It is rare to think that a former Wimbledon finalist and French Open winner could be flying under the radar of a Wimbledon lacking a Serena, a Maria, and a Vika (now gone in the 4th round of her post baby slam return); however, that seems to be the case for Garbine Muguruza. Even after defeating world #1 Angie Kerber, much of the discussion among TV commentators and fans on social media revolves around the fresher faces in the field and the more feel good stories left in the draw. As a tennis world breathlessly dreams about and awaits the return of Venus Williams to the championship match, or cheers homegrown Jo Konta on to the quarterfinals, many have not taken notice of the superb brand of tennis the 2016 French Open champion is playing.
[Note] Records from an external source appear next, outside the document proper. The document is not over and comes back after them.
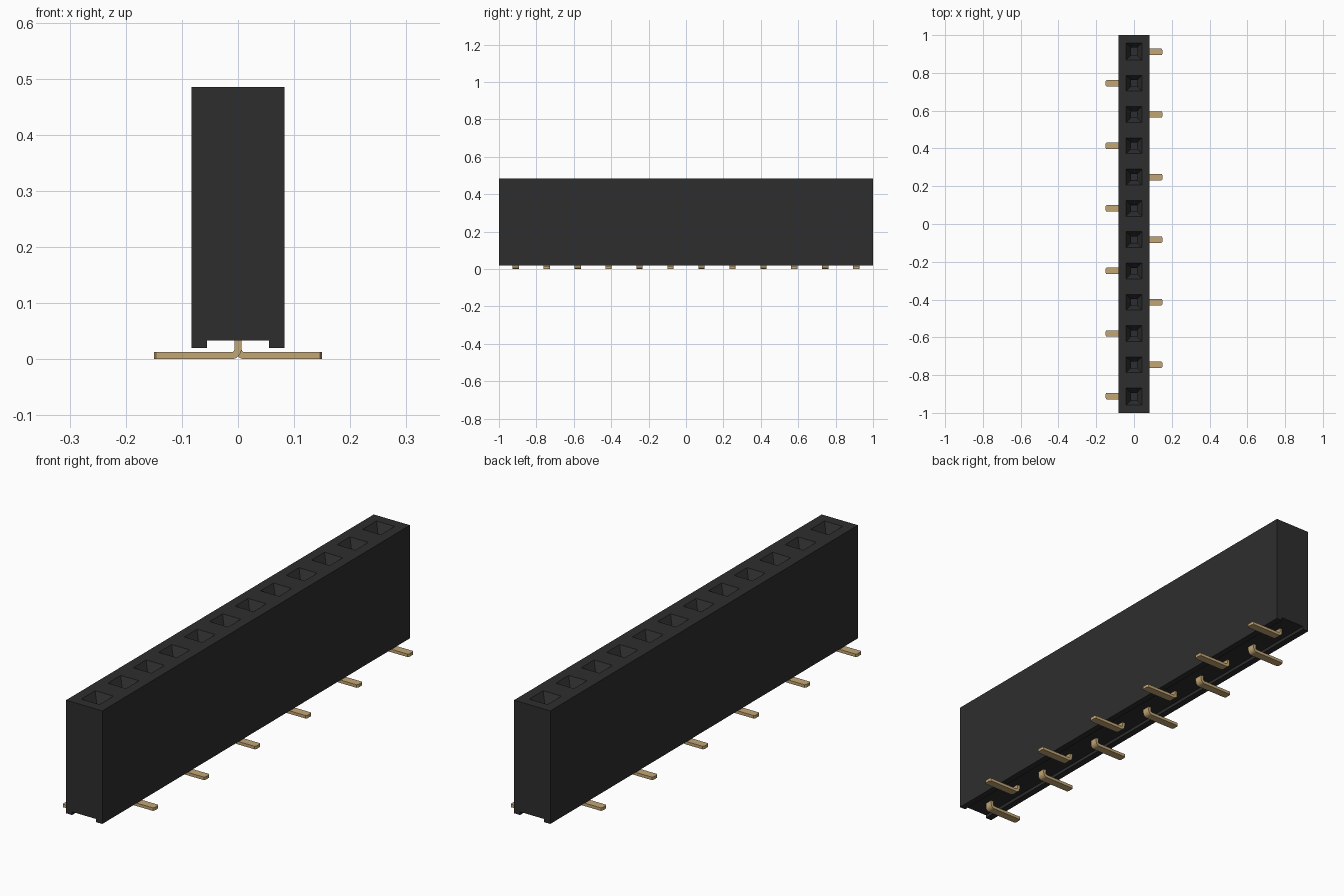
import bpy, bmesh, math

if "Cube" in bpy.data.objects:
    bpy.data.objects.remove(bpy.data.objects["Cube"], do_unlink=True)

COUNT, PITCH = 12, 0.1656


def material(name, rgb):
    m = bpy.data.materials.new(name)
    m.use_nodes = True
    m.diffuse_color = (*rgb, 1)
    m.node_tree.nodes["Principled BSDF"].inputs["Base Color"].default_value = (*rgb, 1)
    return m


def loft(bm, rings):
    """Skin closed rings of points and cap both ends; returns rings of vertices."""
    rows = [[bm.verts.new(p) for p in ring] for ring in rings]
    n = len(rows[0])
    for a, b in zip(rows, rows[1:]):
        for i in range(n):
            bm.faces.new((a[i], a[(i + 1) % n], b[(i + 1) % n], b[i]))
    bm.faces.new(rows[0][::-1])
    bm.faces.new(rows[-1])
    bmesh.ops.recalc_face_normals(bm, faces=bm.faces[:])


def finish(bm, name, mat):
    mesh = bpy.data.meshes.new(name)
    bm.to_mesh(mesh)
    bm.free()
    mesh.materials.append(mat)
    obj = bpy.data.objects.new(name, mesh)
    bpy.context.collection.objects.link(obj)
    return obj


black = material("black plastic", (0.027, 0.027, 0.027))
gold = material("gold metal", (0.54, 0.38, 0.175))

# Housing: channelled section run along y, one segment per socket
W, TOP, BASE, CH, ROOF = 0.0825, 0.485, 0.02, 0.055, 0.033
section = [(-W, TOP), (-W, BASE), (-CH, BASE), (-CH, ROOF),
           (CH, ROOF), (CH, BASE), (W, BASE), (W, TOP)]
stations = [(i - COUNT / 2) * PITCH for i in range(COUNT + 1)]
stations[0], stations[-1] = -1, 1
bm = bmesh.new()
loft(bm, [[(x, y, z) for x, z in section] for y in stations])

# Sockets: square mouth, sloped lead-in, then a deep narrow hole
cells = [f for f in bm.faces if f.normal.z > 0.9 and f.calc_center_median().z > TOP - 0.001]
for thickness, depth in ((0.041, 0), (0.025, -0.04), (0.0005, -0.25)):
    bmesh.ops.inset_individual(bm, faces=cells, thickness=thickness, depth=depth,
                               use_even_offset=True)
finish(bm, "housing", black)

# Pins: bent strip from the channel roof to a flat foot, alternating sides
T, HALF, R, TIP = 0.0125, 0.017, 0.006, 0.15
for i in range(COUNT):
    y = (i - (COUNT - 1) / 2) * PITCH
    side = 1 if i % 2 else -1
    # each step: inner point, outer point, half width
    steps = [((T / 2, 0.06), (-T / 2, 0.06), HALF)]
    cx, cz = T / 2 + R, T + R
    for k in range(7):
        a = math.pi + k * math.pi / 12
        c, s = math.cos(a), math.sin(a)
        steps.append(((cx + R * c, cz + R * s),
                      (cx + (R + T) * c, cz + (R + T) * s), HALF))
    steps.append(((TIP - 0.004, T), (TIP - 0.004, 0), HALF))
    steps.append(((TIP, T), (TIP, 0), HALF - 0.006))
    bm = bmesh.new()
    loft(bm, [[(side * p[0], y - w, p[1]), (side * p[0], y + w, p[1]),
               (side * q[0], y + w, q[1]), (side * q[0], y - w, q[1])]
              for p, q, w in steps])
    finish(bm, f"pin_{i + 1}", gold)
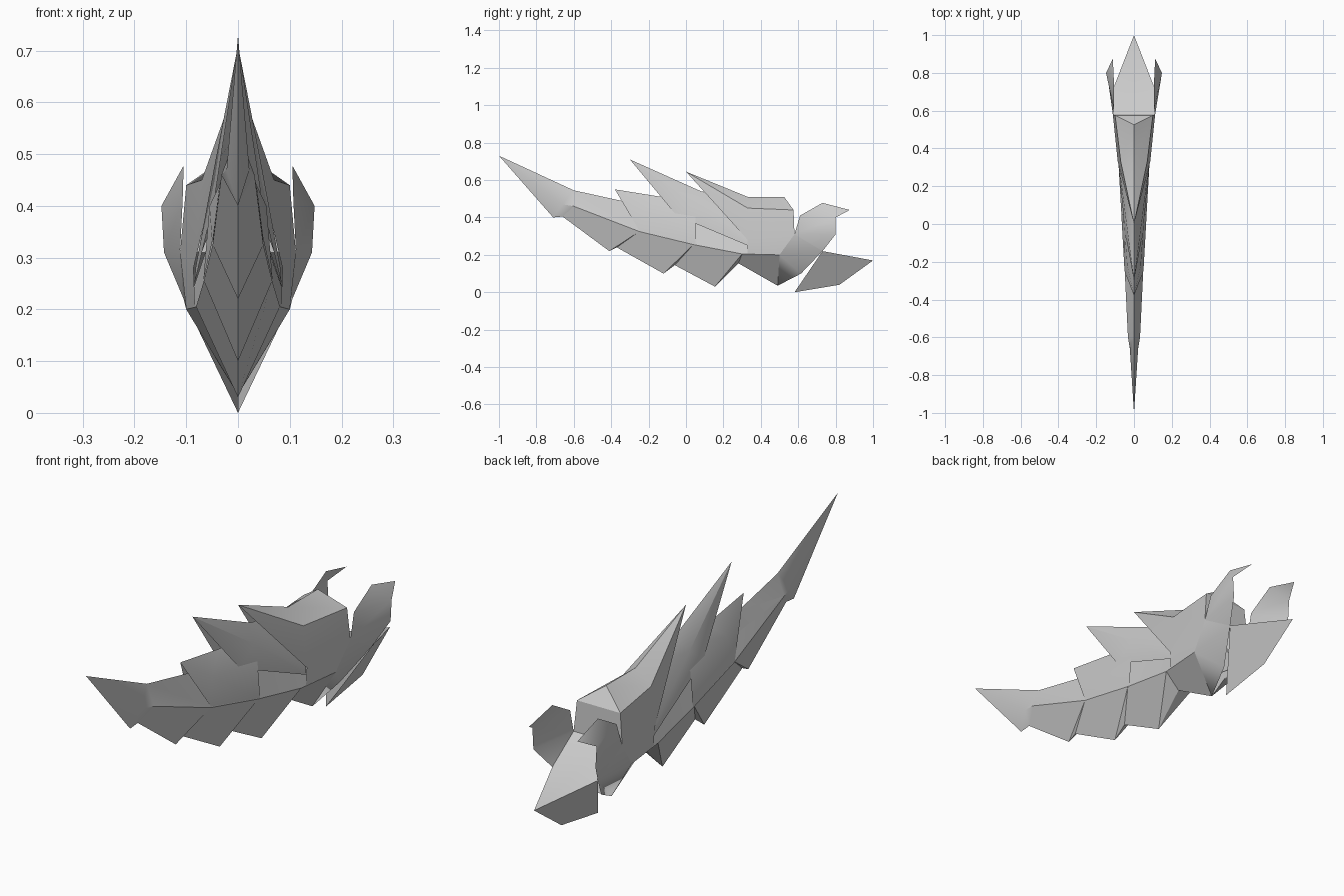
import bpy, bmesh, math

if "Cube" in bpy.data.objects:
    bpy.data.objects.remove(bpy.data.objects["Cube"])


def build(name, faces):
    """Mesh from right-hand faces plus their mirror image across x = 0."""
    bm = bmesh.new()
    for f in faces:
        for side in (1, -1):
            pts = []
            for x, y, z in f:
                p = (x * side, y, z)
                if p not in pts:
                    pts.append(p)
            if len(pts) > 2:
                bm.faces.new([bm.verts.new(p) for p in pts[::side]])
    bmesh.ops.remove_doubles(bm, verts=bm.verts, dist=0.0005)
    bmesh.ops.recalc_face_normals(bm, faces=bm.faces)
    me = bpy.data.meshes.new(name)
    bm.to_mesh(me)
    bm.free()
    me.shade_smooth()
    me.set_sharp_from_angle(angle=math.radians(28))
    ob = bpy.data.objects.new(name, me)
    bpy.context.collection.objects.link(ob)
    return ob


def loft(*rows):
    """Quads between successive rows of points."""
    return [(a[i], a[i + 1], b[i + 1], b[i])
            for a, b in zip(rows, rows[1:]) for i in range(len(a) - 1)]


# shared side ridge, tail to chest
ridge = [(.032, -.60, .46), (.049, -.25, .325), (.066, .04, .255),
         (.081, .30, .205), (.10, .50, .20)]

# inner core: ridge closed over by a low roof
roof = [(0, -.60, .54), (0, -.25, .47), (0, .04, .46), (0, .30, .48), (0, .50, .50)]
build("core_body", loft(roof, ridge))

# tail blade
tip = (0, -1.0, .73)
top, mid, low = (0, -.60, .545), ridge[0], (0, -.71, .40)
build("tail_blade", [
    (tip, top, (.022, -.66, .47)), (tip, (.022, -.66, .47), low),
    (top, mid, (.022, -.66, .47)), ((.022, -.66, .47), mid, (0, -.66, .405), low),
    (top, (0, -.35, .49), (.049, -.25, .33), mid)])

# keel scales: points along the underside
keels = [((0, -.66, .405), (0, -.41, .22)), ((0, -.37, .24), (0, -.12, .10)),
         ((0, -.06, .145), (0, .155, .03)), ((0, .28, .155), (0, .49, .035))]
for i, (start, point) in enumerate(keels):
    a, b = ridge[i], ridge[i + 1]
    faces = loft([a, b], [start, point])
    if i < 3:
        faces.append((b, point, keels[i + 1][0]))
    build(f"keel_scale_{i + 1}", faces)

# back spikes: centred pointed shells that widen forward
spikes = {
    "rear_spike": ((0, -.38, .55),
                   [(0, -.13, .51), (.036, -.22, .44), (.05, -.25, .33)],
                   [(0, .10, .50), (.055, .05, .40), (.067, .05, .255)]),
    "middle_spike": ((0, -.30, .71),
                     [(0, .08, .54), (.045, .04, .48), (.046, -.05, .41), ],
                     [(0, .33, .49), (.082, .33, .28), (.084, .33, .25)]),
}
for name, (t, r1, r2) in spikes.items():
    build(name, loft([t] * 3, r1, r2))

# hood with pointed back and sloping front
hood_tip = (0, 0, .645)
h1 = [(0, .33, .51), (.07, .33, .45), (.086, .33, .28), (.083, .33, .205)]
h2 = [(0, .525, .51), (.10, .575, .44), (.112, .58, .31), ridge[4]]
build("hood", loft([hood_tip] * 3, h1[:3]) + loft(h1, h2))

# front wall, sloping snout deck and snout keel
corner, nose = (.105, .73, .22), (0, 1.0, .17)
build("snout", [
    (h2[0], h2[1], (0, .575, .44)),
    ((0, .575, .44), h2[1], h2[2], (0, .58, .31)),
    ((0, .58, .31), h2[2], corner, (0, .73, .22)),
    ((0, .73, .22), corner, nose),
    (nose, corner, (0, .58, 0), (0, .82, .04))])

# neck between last keel scale and snout
build("neck", [(ridge[4], h2[2], corner),
               (ridge[4], corner, (.04, .615, .10), (0, .49, .035))])

# side fins flaring past the hood
fold = [h2[2], (.143, .80, .31), (.148, .80, .40)]
build("side_fin", [
    (h2[2], fold[1], corner),
    (h2[2], (.107, .61, .41), fold[2], fold[1]),
    ((.107, .61, .41), (.105, .73, .478), fold[2]),
    ((.105, .73, .478), (.112, .875, .44), fold[2])])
On paper, Muguruza’s defeat of Kerber wouldn’t seem that impressive or surprising. Kerber has struggled all season finding the form that vaulted her to #1 in the world last year and won her two Slam titles. This underachievement on her part mutes the result in the media for Mugurugza; however when digging deeper into the match, you see that there is more too this victory and her play over the course of the tourney. Kerber had strung together three wins in a row–tough wins, but wins nonetheless and took the first set of the match against the Spaniard. Last season, a less that confident Mugurugza might have struggled to find her footing, sprayed groundstrokes two feet long pass the baseline, yelled at her box and coach for her lack of heart or preparation. This season though, this tournament, Muguruza found her footing. Muguruza confidently blasted her groundstrokes into the deep corners keeping Kerber off balance. Approached the net often and timely, and fired 50 winners. The 14 seed, raised her service level, firing aces and big second serves to the body. She fought back from break points. Pumped her fist with each meaningful point won, and was steely eyed in the face of vigorous opposition.
Muguruza’s ability to keep her nerve and fight off break points in stressful moments of a match is a defining mark of her improved play this season. Muguruza has fought off break point 46% of the time she has faced those dreaded points. Her ability to fend off these momentum changing points, is 6% points higher that the average of those seeded above her, and a whopping 10% higher than those seeded below her. In a game where breaks of serve are very common (on the WTA tour) the ability to hold serve puts her at a stark advantage from the start. Muguruza has always had a mighty serve, a true weapon in her arsenal, but her ability to protect that weapon, to use that weapon to protect her leads in sets and matches is what is helping her cut through this draw in impressive form.
Beyond the nuts and bolts of her serve, Muguruza has displayed a calm focused demeanor with the press about her expectations for this tournament. Prior to her match against Kerber, Muguruza couldn’t be goaded by the British press into saying anything colorful about playing the current (for 1 more day) number one. Muguruza who can typically be very open in press and on the court was diplomatic. When asked about the opportunity at Wimbledon with a wide open draw, with no former champions remaining, Muguruza simply said, “Yeah, maybe everybody’s thinking, Oh, what a nice chance. But I got to go out there and make that true. I’m motivated. I have toughest rounds to come. I’m just looking forward for it. I’m not thinking that far, like most people do. Maybe they’re thinking, Who am I playing next round, the next round? They’re making the whole speculation thing.For me, it’s just more simple than that. I’m just going to take care of my next match and we see from there. It’s just like that.”
So although many haven’t seen it because of scheduling decisions of the Wimbledon brass and because of her misleading ranking of #14. And although many haven’t heard her, because of her politically correct responses to bating press questions, Muguruza is playing great tennis and seems to found a level of confidence and maturity lacking at the end of 2016. Her play has been champions level; her attitude has been presidential; her focus has been pointed and tactical. The field should take notice and be worried.